When the 2020 Labor Day fires burned more than 300,000 hectares over two weeks in parts of western Oregon and Washington, they devastated communities and focused on the threat of West Side fires. A new study led by the US Department of Agriculture’s Pacific Northwest Research Station looks at the context surrounding the fires and provides insight into the historical role and severity of major fires – and the future of wildfires – west of the Cascades mountain range.
said Matthew Riley, a forestry researcher and lead author of the study, which was published in the journal Ecosphere. “The aim of our study was to help understand how this event compares to previous West Side fires so that we can help with adaptation strategies aimed at preventing or mitigating similar events in the future.”
Drawing on a literature review, comprehensive historical data, and new analysis, Riley and colleagues explored five questions about the 2020 Labor Day fires: how the 2020 fires compare to historical fires in the region, the role of weather and climate, the effects of forest management and pre-fire forest structure on burn severity, and the effects of these Fires on the West Side landscape, and what can be done to adapt to similar fires in the future. In the end, they found that the 2020 fires were remarkably consistent with the historical fires on the western side, both in terms of their timing, size, and reason for their rapid spread — drought conditions accompanied by strong easterly winds.
“Our findings suggest that these intense fires are normal for West Side landscapes when you look at historical fire systems on longer time scales,” Riley said. In fact, researchers have identified similar large historical fires in the early 20th century under similar weather conditions – some even burning on Labor Day – at some of the same locations that burned in 2020.
Due to the abundance and productivity of forests characteristic of the West Side and the driving role of high winds, it is likely that traditional fire management tools used in dry forests, such as prescribed burning and fuel management, are less effective in West Side forests than they are in the East Side. Their study found that this is particularly the case, when fire weather conditions are as severe as those seen during the 2020 fires.
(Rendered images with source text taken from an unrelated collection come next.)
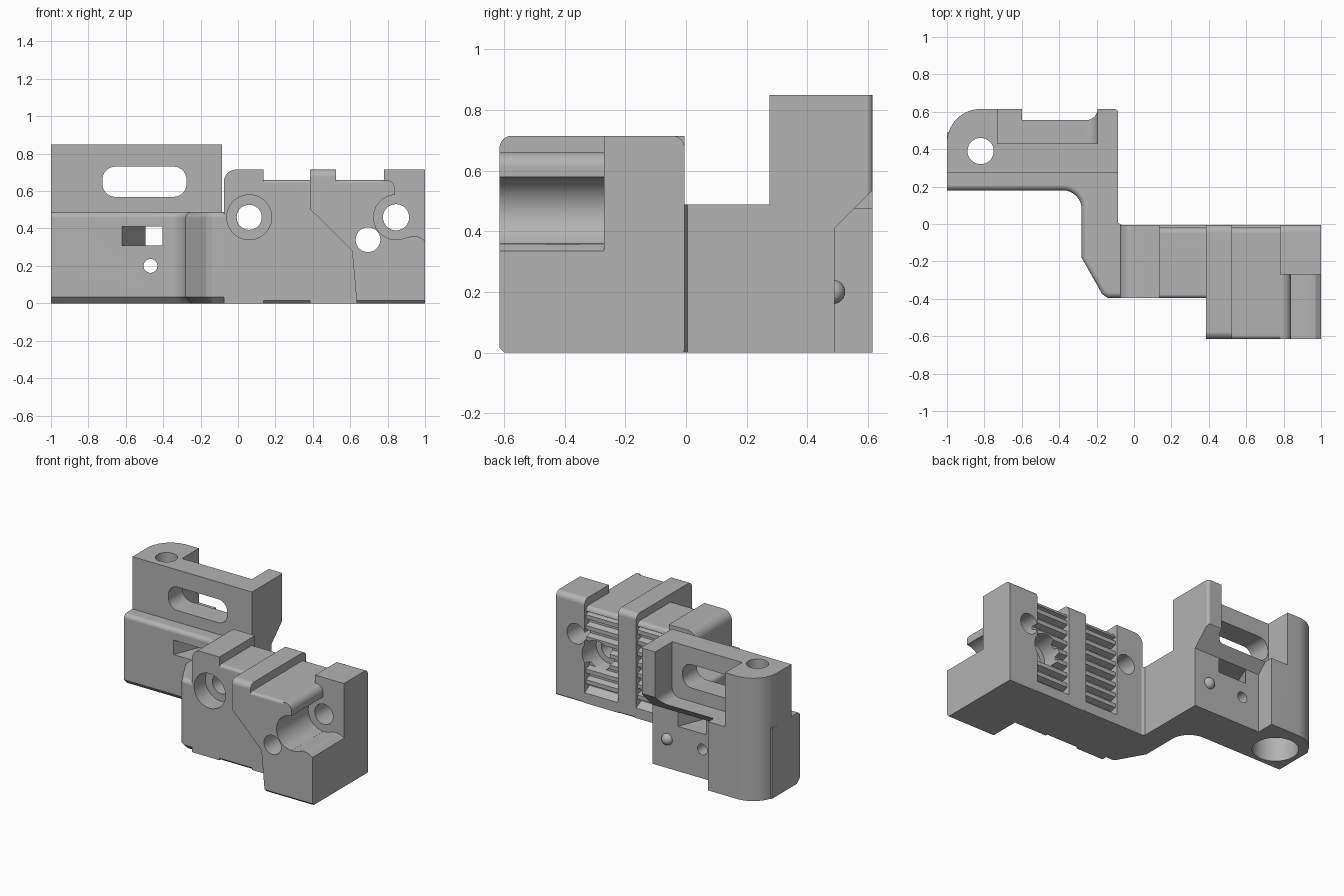
import bpy, bmesh, math
from mathutils import Vector

if "Cube" in bpy.data.objects:
    bpy.data.objects.remove(bpy.data.objects["Cube"], do_unlink=True)

grey = bpy.data.materials.new("plain grey")
grey.use_nodes = True
COLOUR = (0.45, 0.45, 0.45, 1)
grey.diffuse_color = COLOUR
grey.node_tree.nodes["Principled BSDF"].inputs["Base Color"].default_value = COLOUR


def arc(cx, cy, r, start, end, n=8):
    """Points on an arc, angles in degrees."""
    angles = [math.radians(start + (end - start) * i / n) for i in range(n + 1)]
    return [(cx + r * math.cos(a), cy + r * math.sin(a)) for a in angles]


def place(axis, p, d):
    return {"x": (d, p[0], p[1]), "y": (p[0], d, p[1]), "z": (p[0], p[1], d)}[axis]


def prism(name, axis, pts, a, b):
    """Extrude a closed 2D profile along an axis from a to b."""
    bm = bmesh.new()
    low = [bm.verts.new(place(axis, p, a)) for p in pts]
    high = [bm.verts.new(place(axis, p, b)) for p in pts]
    bm.faces.new(low)
    bm.faces.new(high)
    for i in range(len(pts)):
        j = (i + 1) % len(pts)
        bm.faces.new((low[i], low[j], high[j], high[i]))
    bmesh.ops.recalc_face_normals(bm, faces=bm.faces)
    mesh = bpy.data.meshes.new(name)
    bm.to_mesh(mesh)
    bm.free()
    mesh.materials.append(grey)
    ob = bpy.data.objects.new(name, mesh)
    bpy.context.collection.objects.link(ob)
    return ob


def box(name, x0, x1, y0, y1, z0, z1):
    return prism(name, "z", [(x0, y0), (x1, y0), (x1, y1), (x0, y1)], z0, z1)


def rod(axis, u, v, r, a, b):
    return prism("hole_cutter", axis, arc(u, v, r, 0, 360, 40)[:-1], a, b)


def bevel(ob, test, width, segments):
    """Bevel the edges whose two ends pass the test."""
    bm = bmesh.new()
    bm.from_mesh(ob.data)
    edges = [e for e in bm.edges if test(*(v.co for v in e.verts))]
    bmesh.ops.bevel(bm, geom=edges, offset=width, segments=segments,
                    profile=0.5, affect="EDGES", clamp_overlap=True)
    bm.to_mesh(ob.data)
    bm.free()


def combine(ob, other, operation):
    mod = ob.modifiers.new("shape", "BOOLEAN")
    mod.object, mod.operation, mod.solver = other, operation, "EXACT"
    bpy.context.view_layer.objects.active = ob
    bpy.ops.object.modifier_apply(modifier=mod.name)
    bpy.data.objects.remove(other, do_unlink=True)


def finish(ob):
    bpy.ops.object.select_all(action="DESELECT")
    ob.select_set(True)
    bpy.context.view_layer.objects.active = ob
    bpy.ops.object.shade_smooth_by_angle(angle=math.radians(25))
    mod = ob.modifiers.new("clean_normals", "WEIGHTED_NORMAL")
    mod.keep_sharp = True


FRONT, STEP, TOP, LOW = -0.615, -0.395, 0.715, 0.66


# Raised ribs with rounded top edges
def rib(name, x0, x1, front):
    r = 0.04
    pts = [(front + 0.015, 0), (-0.01, 0), (-0.005, 0.01)]
    pts += arc(-0.005 - r, TOP - r, r, 0, 90) + arc(front + r, TOP - r, r, 90, 180)
    pts += [(front, 0.015)]
    return prism(name, "x", pts, x0, x1)


# Lower spans with a toothed back
def toothed_span(name, x0, x1, front):
    pts = [(front + 0.015, 0), (-0.005, 0), (-0.005, 0.07), (-0.06, 0.1)]
    pitch = 0.075
    for i in range(7):
        z = 0.105 + i * pitch
        pts += [(-0.06, z + 0.01), (-0.02, z + 0.022),
                (-0.02, z + 0.05), (-0.06, z + 0.062)]
    pts += [(-0.06, 0.625), (-0.02, 0.63)]
    pts += arc(-0.05, LOW - 0.03, 0.03, 10, 90, 6)
    pts += arc(front + 0.02, LOW - 0.02, 0.02, 90, 180, 6) + [(front, 0.015)]
    return prism(name, "x", pts, x0, x1)


clamp = box("toothed_clamp_block", -0.075, 0.135, STEP, -0.005, 0, TOP)
bevel(clamp, lambda a, b: min(a.z, b.z) > 0.7 and max(a.x, b.x) < 0, 0.065, 8)
bevel(clamp, lambda a, b: min(a.z, b.z) > 0.7 and abs(a.y - b.y) < 0.01
      and abs(a.x - b.x) > 0.05, 0.03, 6)
for part in (toothed_span("span", 0.125, 0.395, STEP),
             rib("middle_rib", 0.385, 0.525, FRONT),
             toothed_span("span", 0.515, 0.79, FRONT),
             rib("end_rib", 0.78, 1.0, FRONT)):
    combine(clamp, part, "UNION")

# Slanted edge of the front boss
combine(clamp, prism("boss_cutter", "y", [(0.3, -0.1), (0.637, -0.1), (0.635, 0),
        (0.61, 0.28), (0.384, 0.505), (0.3, 0.505)], -0.8, STEP), "DIFFERENCE")

# Open pocket at the front corner, with its round seat
pocket = [(1.1, 0.8), (0.78, 0.8), (0.78, LOW)] + arc(0.79, 0.61, 0.05, 90, 0)
pocket += [(0.84, 0.34), (0.88, 0.345), (0.93, 0.36), (0.97, 0.355), (1.0, 0.335), (1.1, 0.335)]
combine(clamp, prism("pocket_cutter", "y", pocket, -0.8, -0.27), "DIFFERENCE")
combine(clamp, rod("y", 0.845, 0.46, 0.12, -0.8, -0.268), "DIFFERENCE")

# Screw holes and counterbores
for x, z, r, y0, y1 in ((0.06, 0.46, 0.067, -0.8, 0.2), (0.06, 0.46, 0.12, -0.8, -0.27),
                        (0.845, 0.46, 0.07, -0.8, 0.2), (0.695, 0.34, 0.066, -0.8, 0.2),
                        (0.695, 0.34, 0.105, -0.16, 0.2)):
    combine(clamp, rod("y", x, z, r, y0, y1), "DIFFERENCE")
finish(clamp)

# Cranked base arm with softened top and chamfered bottom edges
outline = [(-1, 0.49), (-1, 0.18)] + arc(-0.38, 0.08, 0.1, 90, 0)
outline += [(-0.28, -0.18), (-0.17, -0.375), (-0.14, STEP), (-0.065, STEP),
            (-0.065, -0.005), (-0.085, 0.005), (-0.085, 0.49)]
mount = prism("cranked_mount", "z", outline, 0, 0.488)


def front_chain(a, b):
    m = (a + b) / 2
    return m.y < 0.185 and (m.x < -0.09 or m.y < -0.39) and abs(a.z - b.z) < 0.01


bevel(mount, lambda a, b: front_chain(a, b) and a.z > 0.4, 0.03, 5)
bevel(mount, lambda a, b: front_chain(a, b) and a.z < 0.01, 0.035, 1)

# Tall rear post
post = [(-1, 0.275), (-0.085, 0.275)] + arc(-0.105, 0.595, 0.02, 0, 90, 5)
post += arc(-0.82, 0.435, 0.18, 90, 180, 14)
combine(mount, prism("rear_post", "z", post, 0, 0.85), "UNION")

# Undercut below the sloped ledge
combine(mount, prism("undercut_cutter", "x", [(0.49, -0.1), (0.8, -0.1), (0.8, 0.72),
        (0.49, 0.41)], -0.6, 0.1), "DIFFERENCE")

# Rear pocket, open at the top
recess = [(-0.73, 1), (-0.73, 0.475)] + arc(-0.255, 0.535, 0.06, 270, 360) + [(-0.195, 1)]
combine(mount, prism("recess_cutter", "y", recess, 0.43, 0.8), "DIFFERENCE")

# Long rounded slot through the post wall
slot = arc(-0.655, 0.655, 0.07, 180, 90) + arc(-0.345, 0.655, 0.07, 90, 0)
slot += arc(-0.345, 0.645, 0.07, 0, -90) + arc(-0.655, 0.645, 0.07, 270, 180)
slot = [(x, z + 0.006 * (1 if z > 0.65 else -1)) for x, z in slot]
combine(mount, prism("slot_cutter", "y", slot, 0.1, 0.8), "DIFFERENCE")

# Oblique passage, small pin hole, vertical bolt hole with nut seat
combine(mount, prism("passage_cutter", "z", [(-0.652, 0.1), (-0.437, 0.1), (-0.236, 0.6),
        (-0.451, 0.6)], 0.31, 0.41), "DIFFERENCE")
combine(mount, rod("y", -0.468, 0.2, 0.037, 0, 0.8), "DIFFERENCE")
combine(mount, rod("z", -0.82, 0.39, 0.07, -0.2, 1), "DIFFERENCE")
combine(mount, rod("z", -0.82, 0.39, 0.145, -0.2, 0.25), "DIFFERENCE")
finish(mount)

# Locating bump on the rear face
bpy.ops.mesh.primitive_uv_sphere_add(segments=24, ring_count=12, radius=0.04,
                                     location=(-0.2, 0.485, 0.2))
bump = bpy.context.object
bump.name = "locating_bump"
bump.data.materials.append(grey)
finish(bump)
“Our study indicates that we need very different approaches and adaptation strategies in the west side forests compared to those we use in dry forests,” Riley said.
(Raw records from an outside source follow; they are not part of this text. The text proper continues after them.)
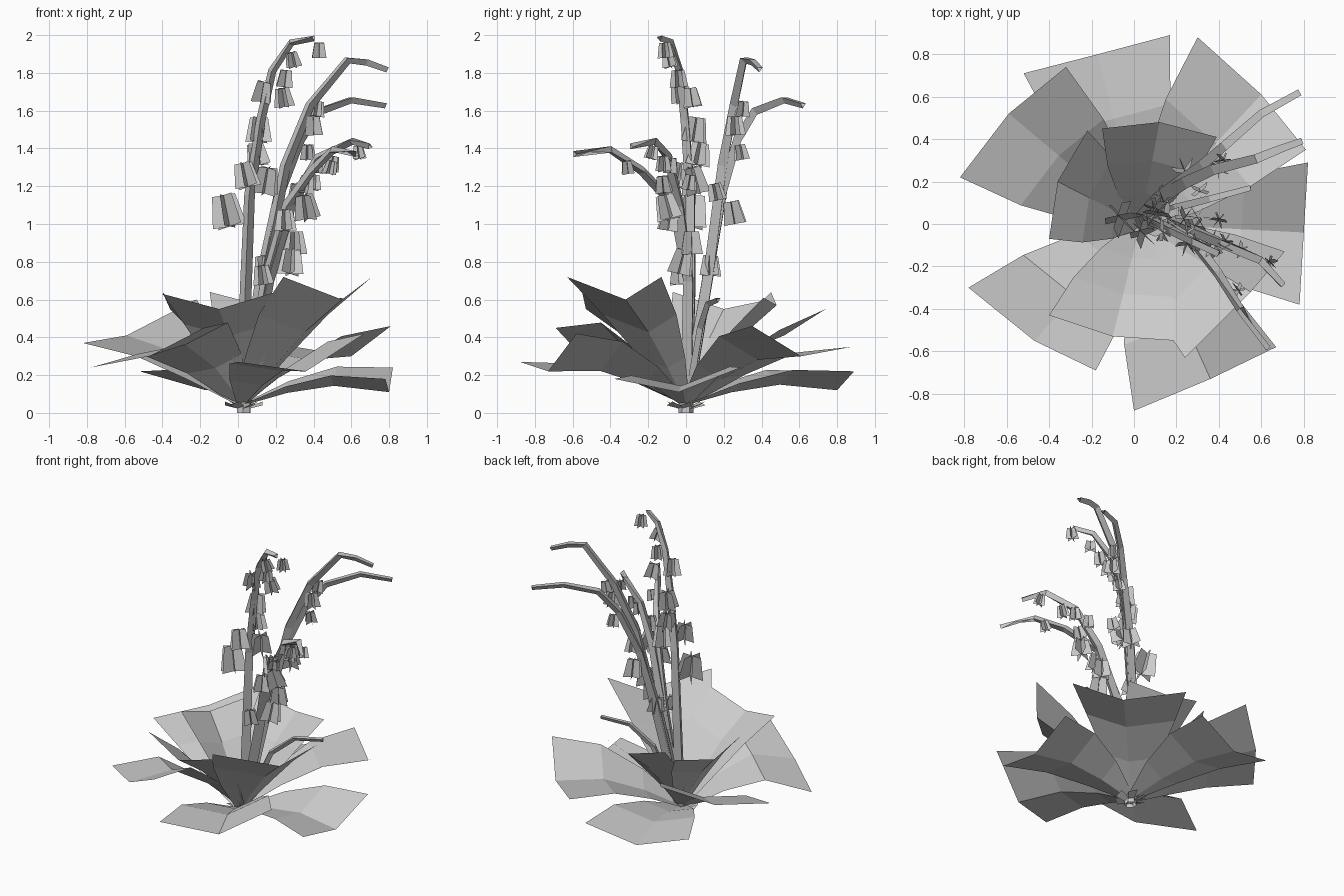
import bpy
import math
import random
from mathutils import Vector, Matrix

random.seed(4)
if "Cube" in bpy.data.objects:
    bpy.data.objects.remove(bpy.data.objects["Cube"])

# One plain grey for the whole plant
grey = bpy.data.materials.new("plain_grey")
grey.use_nodes = True
GREY_VALUE = (0.6, 0.6, 0.6, 1)
grey.diffuse_color = GREY_VALUE
grey.node_tree.nodes["Principled BSDF"].inputs["Base Color"].default_value = GREY_VALUE


def make_object(name, verts, faces):
    mesh = bpy.data.meshes.new(name)
    mesh.from_pydata([tuple(v) for v in verts], [], faces)
    mesh.materials.append(grey)
    mesh.update()
    obj = bpy.data.objects.new(name, mesh)
    bpy.context.collection.objects.link(obj)
    return obj


def make_leaf(name, right, middle, left, rise):
    """Folded strip: narrow root, arched middle rows, wide open end."""
    right, middle, left = Vector(right), Vector(middle), Vector(left)
    root = Vector((0.03, 0, 0.04))
    verts = []
    for t, width, lift in ((0, 0.1, 0), (0.3, 0.48, 0.75), (0.62, 0.78, 1), (1, 1, 0)):
        centre = root.lerp(middle, t) + Vector((0, 0, rise * lift))
        verts += [centre + (right - middle) * width, centre,
                  centre + (left - middle) * width]
    faces = []
    for row in (0, 3, 6):
        for col in (row, row + 1):
            faces.append((col, col + 3, col + 4, col + 1)[::-1])
    return make_object(name, verts, faces)


def make_stem(name, points, thick, thin, sides=3):
    """Three-sided tapering stalk that follows the points."""
    points = [Vector(p) for p in points]
    last = len(points) - 1
    verts, faces = [], []
    for i, point in enumerate(points):
        along = (points[min(i + 1, last)] - points[max(i - 1, 0)]).normalized()
        across = along.cross(Vector((0.5, -1, 0))).normalized()
        other = along.cross(across)
        radius = thick + (thin - thick) * i / last
        for k in range(sides):
            a = math.tau * k / sides
            verts.append(point + (across * math.cos(a) + other * math.sin(a)) * radius)
    for i in range(last):
        for k in range(sides):
            n = (k + 1) % sides
            a, b = i * sides, (i + 1) * sides
            faces.append((a + k, a + n, b + n, b + k))
    return make_object(name, verts, faces)


def make_bell(name, x, y, z, size):
    """Hanging flower: three crossed cards, wider at the mouth."""
    tilt = Matrix.Rotation(random.uniform(-0.25, 0.25), 3, "X") @ \
        Matrix.Rotation(random.uniform(-0.25, 0.25), 3, "Y")
    spin = random.uniform(0, math.pi)
    verts, faces = [], []
    for k in range(3):
        a = spin + math.pi * k / 3
        side = Vector((math.cos(a), math.sin(a), 0))
        up = Vector((0, 0, size / 2))
        card = (side * -0.55 * size - up, side * 0.55 * size - up,
                side * 0.37 * size + up, side * -0.37 * size + up)
        faces.append(tuple(range(len(verts), len(verts) + 4)))
        verts += [Vector((x, y, z)) + tilt @ v for v in card]
    return make_object(name, verts, faces)


# Leaves: right corner, fold end and left corner of the open end, then arch height
LEAVES = {
    "low_back_leaf": ((.17, .89, .22), (-.17, .8, .12), (-.52, .71, .22), .06),
    "low_left_leaf": ((.78, -.38, .18), (.8, -.04, .11), (.82, .29, .24), .06),
    "low_front_leaf": ((0, -.88, .27), (.36, -.73, .22), (.67, -.58, .42), .07),
    "back_right_leaf": ((-.32, .74, .55), (-.59, .52, .41), (-.82, .22, .37), .06),
    "back_left_leaf": ((.81, .35, .46), (.6, .61, .3), (.3, .88, .35), .08),
    "front_right_leaf": ((-.78, -.3, .24), (-.47, -.55, .3), (-.18, -.69, .45), .16),
    "upper_left_leaf": ((.24, -.63, .72), (.55, -.32, .6), (.71, -.13, .72), .04),
    "upper_front_leaf": ((-.4, -.43, .63), (-.1, -.53, .55), (.2, -.55, .64), .05),
    "upper_right_leaf": ((-.22, .44, .6), (-.36, .2, .55), (-.4, -.07, .64), .04),
    "upper_back_leaf": ((.39, .41, .61), (.12, .48, .57), (-.15, .45, .64), .04),
}
for name, (first, middle, second, rise) in LEAVES.items():
    make_leaf(name, first, middle, second, rise)

# Flower stalks, all from the same root
ROOT = (.03, .01, .03)
STEMS = {
    "tall_stem": [(.04, .03, .65), (.06, .03, 1.15), (.12, 0, 1.55),
                  (.18, -.03, 1.81), (.28, -.08, 1.96), (.4, -.14, 1.985)],
    "back_stem": [(.14, .13, .75), (.25, .2, 1.31), (.38, .26, 1.63),
                  (.58, .31, 1.87), (.68, .35, 1.86), (.79, .39, 1.82)],
    "back_side_stem": [(.12, .12, .7), (.22, .2, 1.17), (.33, .28, 1.45),
                       (.43, .37, 1.6), (.6, .52, 1.66), (.78, .62, 1.63)],
    "left_stem": [(.16, .02, .7), (.28, -.03, 1.1), (.42, -.09, 1.35),
                  (.6, -.17, 1.44), (.7, -.29, 1.41)],
    "front_stem": [(.15, .02, .7), (.26, -.06, 1.1), (.39, -.23, 1.28),
                   (.5, -.4, 1.39), (.63, -.59, 1.37)],
}
for name, points in STEMS.items():
    make_stem(name, [ROOT] + points, .04, .018)
make_stem("short_stem", [ROOT, (.2, .08, .45), (.36, .12, .58), (.55, .17, .6)], .025, .015)

# Bell flowers: centre and size
BELLS = {
    "tall": [(-.06, .03, 1.07, .17), (.04, -.04, 1.26, .13), (.15, .04, 1.23, .14),
             (.11, .05, 1.5, .13), (.1, .07, 1.37, .12), (.13, -.03, 1.7, .11),
             (.24, .03, 1.67, .1), (.25, -.04, 1.77, .09), (.29, -.09, 1.87, .08),
             (.43, -.11, 1.92, .08)],
    "back": [(.14, .13, .78, .11), (.24, .25, 1.06, .12), (.31, .16, 1.17, .09),
             (.37, .29, 1.38, .08), (.4, .26, 1.52, .1), (.42, .3, 1.61, .08)],
    "left": [(.28, -.02, .8, .13), (.3, .03, .9, .12), (.36, -.1, 1.09, .13),
             (.4, .02, 1.22, .08), (.43, -.08, 1.31, .08), (.5, -.12, 1.32, .08),
             (.64, -.18, 1.38, .07)],
    "front": [(.13, -.04, .73, .1), (.25, -.09, 1.02, .11), (.36, -.12, 1.21, .09),
              (.49, -.31, 1.3, .07)],
}
for stem, bells in BELLS.items():
    for number, bell in enumerate(bells, 1):
        make_bell(f"{stem}_bell_{number}", *bell)

# Stubby root and its little scales
make_stem("root_stub", [(.03, 0, 0), (.03, 0, .03), (.03, 0, .06)], .04, .04, 6)
for k in range(6):
    turn = Matrix.Rotation(math.tau * k / 6, 3, "Z")
    scale = [turn @ Vector(v) + Vector((.03, 0, 0)) for v in
             ((.02, -.02, .02), (.1, -.03, .04), (.1, .03, .06), (.02, .02, .03))]
    make_object(f"root_scale_{k + 1}", scale, [(0, 1, 2, 3)])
The study was conducted as part of the Pacific West Side Fire Research Initiative, which was launched in 2019 to develop science-based tools to help resource managers respond to wildfire risks in West Side forests. Study co-authors are from the Washington State Department of Natural Resources, the University of Washington, Oregon State University, and the USDA Pacific Northwest.
- The 2020 Labor Day fires were much larger and more intense than others in the last record, but were remarkably consistent with many historical fires. Strong easterly winds and dry conditions are the common denominator in both the large historical fires of the past and the fires of 2020.
- Forest management and fuel treatments are unlikely to influence fire intensity in the most intense wind fires, such as the 2020 Labor Day fires. Forest structure prior to fires, largely as a result of previous forest management activities, had little effect on burn intensity when it was East winds are strong during the 2020 fires.
- Fuel treatments around homes and infrastructure may be useful under low and medium fire climate conditions.
- Adaptation strategies to similar fires in the future in West Side communities may focus, instead, on flare prevention, fire suppression, and community preparedness.
Matthew C. Ocean (2022). doi: 10.1002/ecs2.4070
Wildfire Today, articles published in September 2020 tagged Oregon or Washington.